EXERCISE DESCRIPTION → Once you find the line with "for axis in" in the entries below, return exactly every line from it through the line with "v.co = place(v.co.x, v.co.z)".

—————

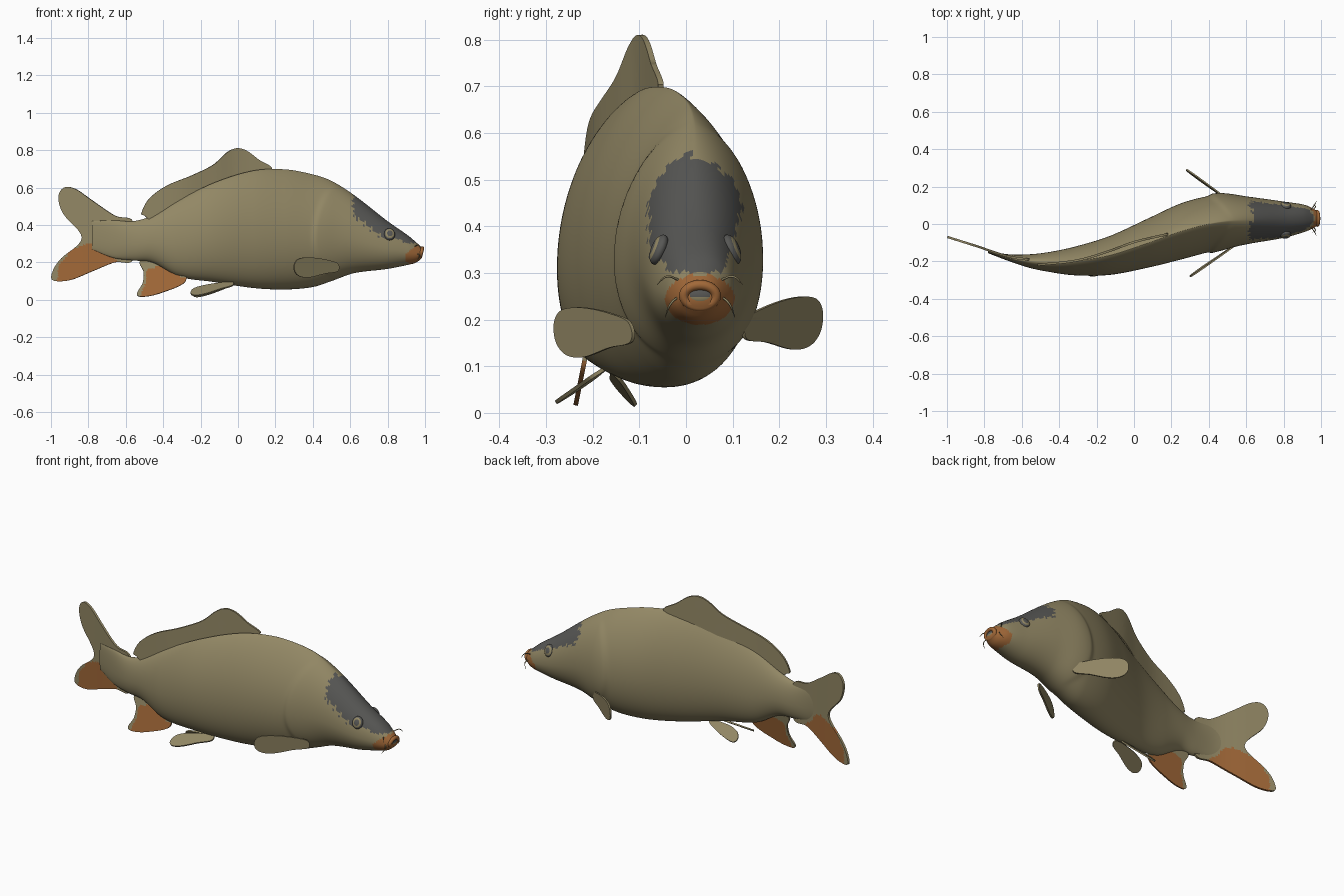
import bpy, bmesh, math
from mathutils import Vector, Matrix

if "Cube" in bpy.data.objects:
    bpy.data.objects.remove(bpy.data.objects["Cube"])


def material(name, rgb):
    m = bpy.data.materials.new(name)
    m.diffuse_color = (*rgb, 1)
    m.use_nodes = True
    m.node_tree.nodes["Principled BSDF"].inputs["Base Color"].default_value = m.diffuse_color
    return m


OLIVE = material("olive skin", (0.29, 0.245, 0.13))
GREY = material("dark grey", (0.095, 0.095, 0.09))
ORANGE = material("orange", (0.36, 0.14, 0.04))
MATS = (OLIVE, GREY, ORANGE)


def finish(bm, name, rule=None, angle=50):
    bmesh.ops.recalc_face_normals(bm, faces=bm.faces)
    if rule:
        for f in bm.faces:
            f.material_index = rule(f.calc_center_median())
    me = bpy.data.meshes.new(name)
    bm.to_mesh(me)
    bm.free()
    for m in MATS:
        me.materials.append(m)
    ob = bpy.data.objects.new(name, me)
    bpy.context.collection.objects.link(ob)
    bpy.ops.object.select_all(action='DESELECT')
    ob.select_set(True)
    bpy.context.view_layer.objects.active = ob
    bpy.ops.object.shade_smooth_by_angle(angle=math.radians(angle))
    return ob


def interp(table, x):
    """Smooth cubic lookup in rows sorted by their first value."""
    n = len(table)
    x = min(max(x, table[0][0]), table[-1][0])
    i = next((k for k in range(n - 1) if x <= table[k + 1][0]), n - 2)

    def slope(k, c):
        a, b = table[max(k - 1, 0)], table[min(k + 1, n - 1)]
        return (b[c] - a[c]) / (b[0] - a[0])
    p, q = table[i], table[i + 1]
    h = q[0] - p[0]
    t = (x - p[0]) / h
    return [(2*t**3 - 3*t*t + 1) * p[c] + (t**3 - 2*t*t + t) * h * slope(i, c)
            + (3*t*t - 2*t**3) * q[c] + (t**3 - t*t) * h * slope(i + 1, c)
            for c in range(1, len(p))]


def smooth_loop(pts, steps=6):
    """Closed Catmull-Rom curve through 2D points."""
    out, n = [], len(pts)
    for i in range(n):
        a, b, c, d = (Vector(pts[(i + k) % n]) for k in (-1, 0, 1, 2))
        for s in range(steps):
            t = s / steps
            out.append(0.5 * (2*b + (c - a)*t + (2*a - 5*b + 4*c - d)*t*t
                              + (3*b - a - 3*c + d)*t**3))
    return out


def inside(poly, x, y):
    hit = False
    for (ax, ay), (bx, by) in zip(poly, poly[1:] + poly[:1]):
        if (ay > y) != (by > y) and x < (bx - ax) * (y - ay) / (by - ay) + ax:
            hit = not hit
    return hit


# Body: x, top z, bottom z, centre y, half width, sharpness of the back
BODY = [
    (-0.78, 0.42, 0.27, -0.15, 0.006, 1.0),
    (-0.67, 0.425, 0.225, -0.18, 0.018, 1.0),
    (-0.56, 0.42, 0.21, -0.198, 0.036, 1.1),
    (-0.46, 0.45, 0.20, -0.203, 0.052, 1.2),
    (-0.32, 0.53, 0.125, -0.198, 0.076, 1.4),
    (-0.13, 0.625, 0.095, -0.168, 0.104, 1.6),
    (0.08, 0.69, 0.063, -0.10, 0.132, 1.6),
    (0.25, 0.697, 0.055, -0.04, 0.150, 1.6),
    (0.40, 0.67, 0.068, 0.0, 0.150, 1.6),
    (0.50, 0.635, 0.10, 0.015, 0.144, 1.5),
    (0.62, 0.56, 0.142, 0.02, 0.125, 1.2),
    (0.80, 0.42, 0.165, 0.023, 0.097, 1.0),
    (0.91, 0.343, 0.187, 0.03, 0.073, 0.9),
    (0.955, 0.305, 0.20, 0.03, 0.054, 0.9),
    (0.985, 0.278, 0.225, 0.03, 0.036, 0.9),
]
CAP = [(0.0, 0.56), (-0.05, 0.525), (-0.105, 0.485), (-0.08, 0.43), (-0.075, 0.34),
       (-0.03, 0.305), (0.08, 0.305), (0.1, 0.36), (0.12, 0.44), (0.115, 0.5), (0.05, 0.535)]


def body_rule(c):
    # dark cap on the forehead, orange muzzle
    if c.x > 0.9 and ((c.y - 0.03) / 0.075)**2 + ((c.z - 0.243) / 0.054)**2 < 1:
        return 2
    wob = 0.004 * math.sin(c.z * 210) + 0.003 * math.sin(c.x * 330)
    return 1 if c.x > 0.615 + 2 * wob and inside(CAP, c.y + wob, c.z + wob) else 0


bm = bmesh.new()
SEG, STEPS, rings = 96, 200, []
for s in range(STEPS + 1):
    x = -0.78 + 1.765 * s / STEPS
    top, bot, yc, hw, sharp = interp(BODY, x)
    mid = bot + 0.43 * (top - bot)
    ring = []
    for k in range(SEG):
        a = 2 * math.pi * k / SEG
        cy, sz = math.cos(a), math.sin(a)
        w = abs(cy) ** (sharp if sz > 0 else 1.0)
        # gill cover: a soft swelling with a steep rear edge
        d = x - (0.42 + 0.12 * sz * sz)
        gill = 0.009 * math.exp(-(d / (0.09 if d > 0 else 0.018))**2) * abs(cy)
        y = yc + math.copysign(w * hw + gill, cy)
        ring.append(bm.verts.new((x, y, mid + sz * ((top - mid) if sz > 0 else (mid - bot)))))
    rings.append(ring)
for r0, r1 in zip(rings, rings[1:]):
    for k in range(SEG):
        j = (k + 1) % SEG
        bm.faces.new((r0[k], r0[j], r1[j], r1[k]))
bm.faces.new(rings[0])
bm.faces.new(rings[-1])
finish(bm, "body", body_rule, 60)


def fin(name, outline, place, cell, thick=0.01, rule=None):
    """Fill a 2D outline, slice it into cells, bend it into place, thicken it."""
    bm = bmesh.new()
    loop = [bm.verts.new((p.x, 0, p.y)) for p in smooth_loop(outline)]
    edges = [bm.edges.new((a, b)) for a, b in zip(loop, loop[1:] + loop[:1])]
    bmesh.ops.triangle_fill(bm, edges=edges, use_beauty=True)
    for axis in ((1, 0, 0), (0, 0, 1)):
        vals = [v.co.dot(Vector(axis)) for v in bm.verts]
        for i in range(math.floor(min(vals) / cell) + 1, math.ceil(max(vals) / cell)):
            geom = bm.verts[:] + bm.edges[:] + bm.faces[:]
            bmesh.ops.bisect_plane(bm, geom=geom, plane_co=Vector(axis) * i * cell, plane_no=axis)
    for v in bm.verts:
        v.co = place(v.co.x, v.co.z)
    bmesh.ops.recalc_face_normals(bm, faces=bm.faces)
    bmesh.ops.solidify(bm, geom=bm.faces[:], thickness=thick)
    return finish(bm, name, rule)


# Tail fin with an orange lower lobe
TAIL_Y = [(-1.0, -0.075), (-0.85, -0.122), (-0.67, -0.18), (-0.5, -0.203)]
TAIL_ORANGE = [(-0.968, 0.08), (-0.96, 0.18), (-0.89, 0.27), (-0.77, 0.31), (-0.72, 0.29),
               (-0.7, 0.25), (-0.63, 0.2), (-0.75, 0.1)]
fin("tail_fin",
    [(-0.56, 0.415), (-0.66, 0.45), (-0.78, 0.53), (-0.87, 0.592), (-0.93, 0.6),
     (-0.96, 0.55), (-0.935, 0.46), (-0.835, 0.33), (-0.945, 0.222), (-0.988, 0.16),
     (-0.992, 0.105), (-0.9, 0.105), (-0.77, 0.157), (-0.66, 0.2), (-0.56, 0.215)],
    lambda x, z: Vector((x, interp(TAIL_Y, x)[0], z)), 0.012, 0.012,
    lambda c: 2 if inside(TAIL_ORANGE, c.x, c.z) else 0)

# Dorsal fin
DORSAL_Y = [(-0.52, -0.225), (-0.3, -0.2), (-0.13, -0.15), (0.0, -0.103), (0.18, -0.06)]
fin("dorsal_fin",
    [(0.18, 0.695), (0.11, 0.75), (0.045, 0.798), (-0.01, 0.81), (-0.06, 0.785),
     (-0.13, 0.722), (-0.24, 0.667), (-0.38, 0.61), (-0.475, 0.54), (-0.515, 0.465),
     (-0.5, 0.45), (-0.44, 0.43), (-0.25, 0.53), (0.0, 0.64)],
    lambda x, z: Vector((x, interp(DORSAL_Y, x)[0], z)), 0.03, 0.012)

# Anal fin, mostly orange
ANAL_ORANGE = [(-0.53, 0.0), (-0.49, 0.1), (-0.485, 0.165), (-0.39, 0.185),
               (-0.34, 0.14), (-0.27, 0.11), (-0.35, 0.0)]
fin("anal_fin",
    [(-0.54, 0.035), (-0.515, 0.017), (-0.42, 0.035), (-0.28, 0.1), (-0.32, 0.2),
     (-0.46, 0.24), (-0.525, 0.205), (-0.505, 0.15), (-0.51, 0.09)],
    lambda x, z: Vector((x, -0.205 - 0.2 * (0.2 - z), z)), 0.012, 0.01,
    lambda c: 2 if inside(ANAL_ORANGE, c.x, c.z) else 0)

# Paired paddle fins: root, tip, half-width vector
PADDLE = [(0, -0.35), (0.3, -0.6), (0.65, -0.98), (0.88, -0.9), (1, -0.4), (1, 0.35),
          (0.88, 0.85), (0.6, 0.95), (0.25, 0.75), (0, 0.4)]


def paddle(name, root, tip, wide):
    root, tip, wide = Vector(root), Vector(tip), Vector(wide)
    fin(name, PADDLE, lambda u, v: root.lerp(tip, u) + wide * v, 0.2, 0.008)


paddle("near_pectoral_fin", (0.53, -0.115, 0.172), (0.30, -0.275, 0.175), (0, -0.005, 0.055))
paddle("far_pectoral_fin", (0.5, 0.125, 0.18), (0.28, 0.285, 0.2), (0, 0.005, 0.058))
paddle("near_pelvic_fin", (-0.03, -0.19, 0.08), (-0.25, -0.25, 0.035), (0, 0.038, 0.024))
paddle("far_pelvic_fin", (-0.05, -0.155, 0.08), (-0.24, -0.13, 0.03), (0, 0.026, -0.027))

# Eyes: flattened balls with a pale ring round the pupil
for side, name in ((-1, "near_eye"), (1, "far_eye")):
    bm = bmesh.new()
    bmesh.ops.create_uvsphere(bm, u_segments=32, v_segments=24, radius=1)
    for f in bm.faces:
        c = f.calc_center_median()
        f.material_index = 0 if 0.5 < math.hypot(c.x, c.y) < 0.78 else 1
    shape = (Matrix.Translation((0.81, 0.02 + side * 0.078, 0.35))
             @ Matrix.Rotation(side * math.radians(22), 4, 'X')
             @ Matrix.Rotation(-side * math.radians(8), 4, 'Z')
             @ Matrix.Diagonal((0.03, 0.017, 0.034, 1))
             @ Matrix.Rotation(math.radians(90), 4, 'X'))
    bm.transform(shape)
    finish(bm, name)

# Lips: an oval ring, with a dark mouth opening inside
bm = bmesh.new()
M, N = 40, 12
grid = []
for i in range(M):
    a = 2 * math.pi * i / M
    grid.append([])
    for j in range(N):
        b = 2 * math.pi * j / N
        r = 0.011 * math.cos(b)
        grid[i].append(bm.verts.new((0.979 + 0.011 * math.sin(b) + 0.006 * math.sin(a),
                                     0.03 + (0.034 + r) * math.cos(a),
                                     0.251 + (0.023 + r) * math.sin(a))))
for i in range(M):
    for j in range(N):
        bm.faces.new((grid[i][j], grid[(i+1) % M][j],
                      grid[(i+1) % M][(j+1) % N], grid[i][(j+1) % N]))
finish(bm, "lips", lambda c: 2)
bm = bmesh.new()
bmesh.ops.create_uvsphere(bm, u_segments=24, v_segments=12, radius=1)
bm.transform(Matrix.Translation((0.979, 0.03, 0.253)) @ Matrix.Diagonal((0.009, 0.03, 0.018, 1)))
finish(bm, "mouth_opening", lambda c: 1 if c.z > 0.248 else 0)

# Barbels: two thin whiskers on each side of the mouth
for side, label in ((-1, "near"), (1, "far")):
    for name, pts in (("upper", [(0.945, 0.045, 0.285), (0.965, 0.072, 0.292), (0.975, 0.092, 0.275)]),
                      ("lower", [(0.955, 0.045, 0.25), (0.97, 0.062, 0.235), (0.955, 0.075, 0.205)])):
        cu = bpy.data.curves.new(label + "_" + name + "_barbel", 'CURVE')
        cu.dimensions = '3D'
        cu.bevel_depth = 0.0025
        cu.bevel_resolution = 1
        sp = cu.splines.new('BEZIER')
        sp.bezier_points.add(2)
        for bp, (x, y, z) in zip(sp.bezier_points, pts):
            bp.co = (x, 0.03 + side * y, z)
            bp.handle_left_type = bp.handle_right_type = 'AUTO'
        sp.bezier_points[2].radius = 0.3
        cu.materials.append(OLIVE)
        ob = bpy.data.objects.new(cu.name, cu)
        bpy.context.collection.objects.link(ob)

—————

ANSWER TO THE PROBLEM →
    for axis in ((1, 0, 0), (0, 0, 1)):
        vals = [v.co.dot(Vector(axis)) for v in bm.verts]
        for i in range(math.floor(min(vals) / cell) + 1, math.ceil(max(vals) / cell)):
            geom = bm.verts[:] + bm.edges[:] + bm.faces[:]
            bmesh.ops.bisect_plane(bm, geom=geom, plane_co=Vector(axis) * i * cell, plane_no=axis)
    for v in bm.verts:
        v.co = place(v.co.x, v.co.z)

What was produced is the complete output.